OKLAHOMA CITY - A Yukon woman will serve 36 months in federal prison for stealing nearly half a million dollars from the Oklahoma Operating Engineers Welfare Plan, authorities said.

Officials from the U.S. Attorney's office in Oklahoma City said Susan Tyson, 51, worked as a bookkeeper for Zenith American Solutions, Inc.

"Operating engineers are people who work as heavy equipment operators in mechanics. They had a pension that essentially would pay out active employees’ health benefits and health expenses and retired employees as well," assistant U.S. Attorney Brandon Hale said. "Along with the legitimate invoice, she would include old invoices that had already been paid and she would doctor those invoices by putting in her own routing number, her own account number for her personal bank accounts."

Tyson pleaded guilty to using her position to make 33 transfers between July 2014 and January 2017 and steal $467,352. She was convicted in a similar embezzlement case in 2000 when she served four months in federal prison.

"The company indicated that when she applied for the job, she was not forthright and upfront about her criminal history," Hale said. "The company was really the victim in the case, the company she worked for."

Along with jail time, she will also have to pay restitution and will be on supervised release for about three years after serving time.

With respect to the most recent case, Hale said the judge's sentence was higher than recommended guidelines.

"As for as if it’s typical or atypical, I would say it’s not atypical but every case is different," he told News 4. "I would say there’s a myriad of factors that the court takes into consideration."

Lauri Skalski, a marketing manager for Zenith American Solutions, Inc. provided News 4 with a brief statement saying they believe justice has been served.

David Greenwell, a lead tax partner with RSM in Oklahoma City, said wire fraud is more than most people may think; however, only 10 percent of all cases are reported to police.

"Sometimes, if it’s a long-term employee, businesses are reluctant to go forward with prosecuting against that long-time employee and they’ll try to reach some kind of settlement," Greenwell said. "The Association of Certified Fraud Examiners estimates that the total amount of fraud that is occurring in the United States is approximately 5 percent of the total revenue of businesses and that number exceeds $3 trillion."

Greenwell said, no matter no how big or small a company is, they should all be aware of the risks.

"The most important thing for business owners to do is recognize that everybody is susceptible to internal fraud and they need to do an assessment on whether they have the types of controls in place to prevent that," he said.

News 4 reached out to the attorneys for Tyson. We have not heard back yet.

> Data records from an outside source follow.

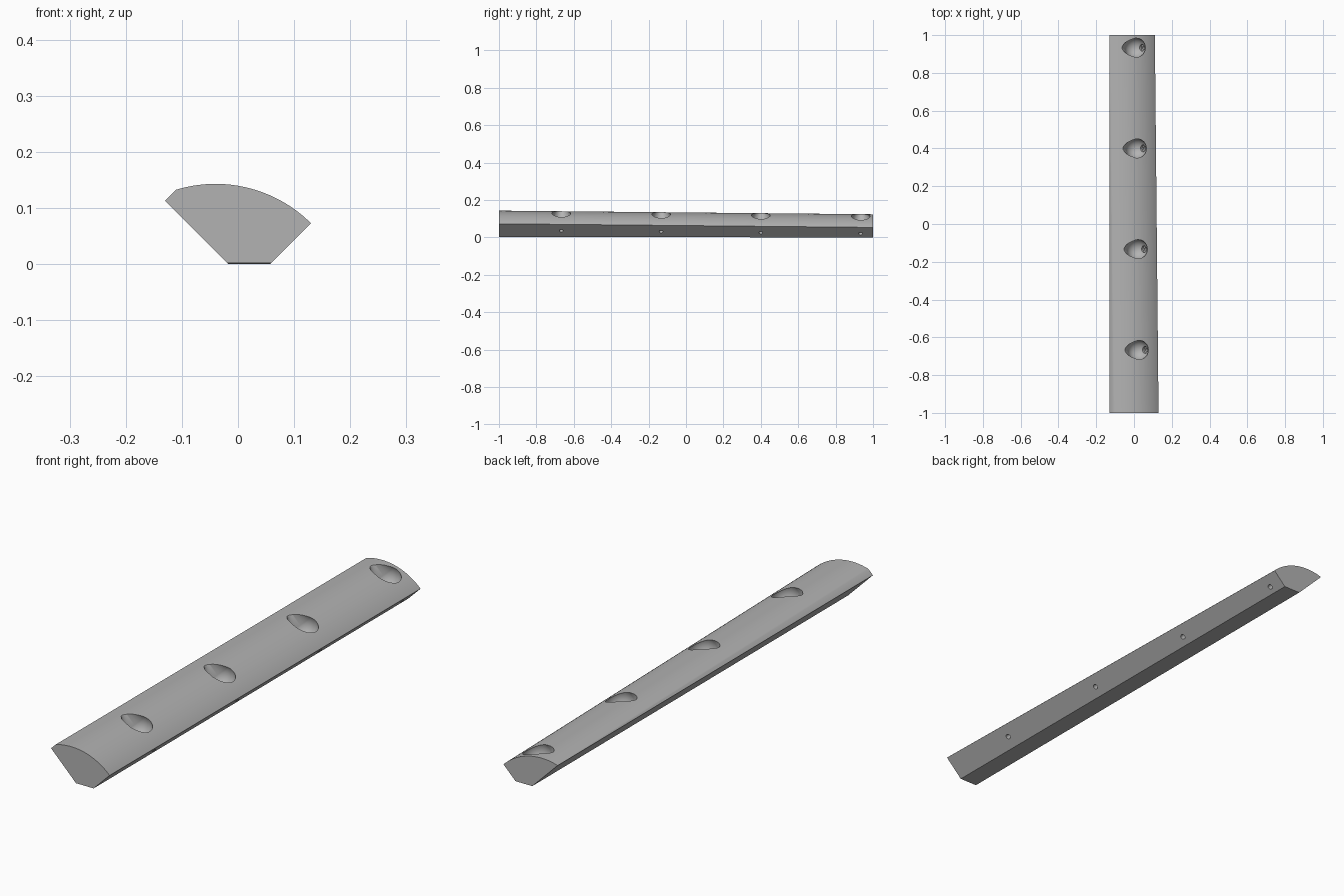
import bpy, bmesh, math
from mathutils import Vector, Matrix

if "Cube" in bpy.data.objects:
    bpy.data.objects.remove(bpy.data.objects["Cube"], do_unlink=True)

# One plain grey material
grey = bpy.data.materials.new("plain_grey")
grey.use_nodes = True
color = (0.45, 0.45, 0.45, 1)
grey.diffuse_color = color
grey.node_tree.nodes["Principled BSDF"].inputs["Base Color"].default_value = color

SHIFT = 0.0195          # the crown slides down its 45 degree flank along the bar


def make_object(name, bm):
    bmesh.ops.recalc_face_normals(bm, faces=bm.faces)
    mesh = bpy.data.meshes.new(name)
    bm.to_mesh(mesh)
    bm.free()
    mesh.materials.append(grey)
    obj = bpy.data.objects.new(name, mesh)
    bpy.context.collection.objects.link(obj)
    return obj


def skin(bm, rings):
    """Bridge closed rings of points and cap both ends."""
    loops = [[bm.verts.new(p) for p in ring] for ring in rings]
    n = len(loops[0])
    for a, b in zip(loops, loops[1:]):
        for i in range(n):
            j = (i + 1) % n
            bm.faces.new((a[i], a[j], b[j], b[i]))
    bm.faces.new(loops[0])
    bm.faces.new(loops[-1])


def section(y, shift, base):
    """Cross-section: flat foot, two flanks, arched crown, small chamfer."""
    cx, cz, r = -0.04, -0.098, 0.241
    a0, a1 = math.acos(0.17 / r), math.acos(-0.07 / r)
    pts = [(-0.0174 - base, base), (0.057 + base, base)]
    steps = 40
    for i in range(steps + 1):
        a = a0 + (a1 - a0) * i / steps
        pts.append((cx + r * math.cos(a) - shift, cz + r * math.sin(a) - shift))
    pts.append((-0.13, 0.1126))
    return [Vector((x, y, z)) for x, z in pts]


# Tapered bar
bm = bmesh.new()
skin(bm, [section(-1, 0, 0.002), section(1, SHIFT, 0)])
bar = make_object("tapered_bar", bm)

# Screw pockets: driver access, rounded bowl, screw seat and through hole
R = 0.055
profile = [(-0.15, 0.026), (-0.066, 0.026)]
for deg in range(-20, 71, 6):
    a = math.radians(deg)
    profile.append((R * math.sin(a), R * math.cos(a)))
profile += [(0.0525, 0.018), (0.065, 0.018), (0.066, 0.010), (0.2, 0.010)]

bm = bmesh.new()
turn = Matrix.Rotation(math.radians(135), 4, "Y")   # z axis to right and down
for k in range(4):
    y = -2 / 3 + k * 8 / 15
    s = SHIFT * (y + 1) / 2
    place = Matrix.Translation((0.024 - s, y, 0.111 - s)) @ turn
    rings = []
    for t, r in profile:
        angles = [math.tau * i / 40 for i in range(40)]
        rings.append([place @ Vector((r * math.cos(a), r * math.sin(a), t))
                      for a in angles])
    skin(bm, rings)
cutter = make_object("pocket_cutter", bm)
cutter.hide_render = True

# Cut the pockets and finish
cut = bar.modifiers.new("pockets", "BOOLEAN")
cut.operation = "DIFFERENCE"
cut.solver = "EXACT"
cut.object = cutter
bpy.ops.object.select_all(action="DESELECT")
bar.select_set(True)
bpy.context.view_layer.objects.active = bar
bpy.ops.object.modifier_apply(modifier=cut.name)
bpy.data.objects.remove(cutter, do_unlink=True)
bpy.ops.object.shade_smooth_by_angle(angle=math.radians(30))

The Bureau of Prisons will determine exactly where Tyson will be placed, according to Hale.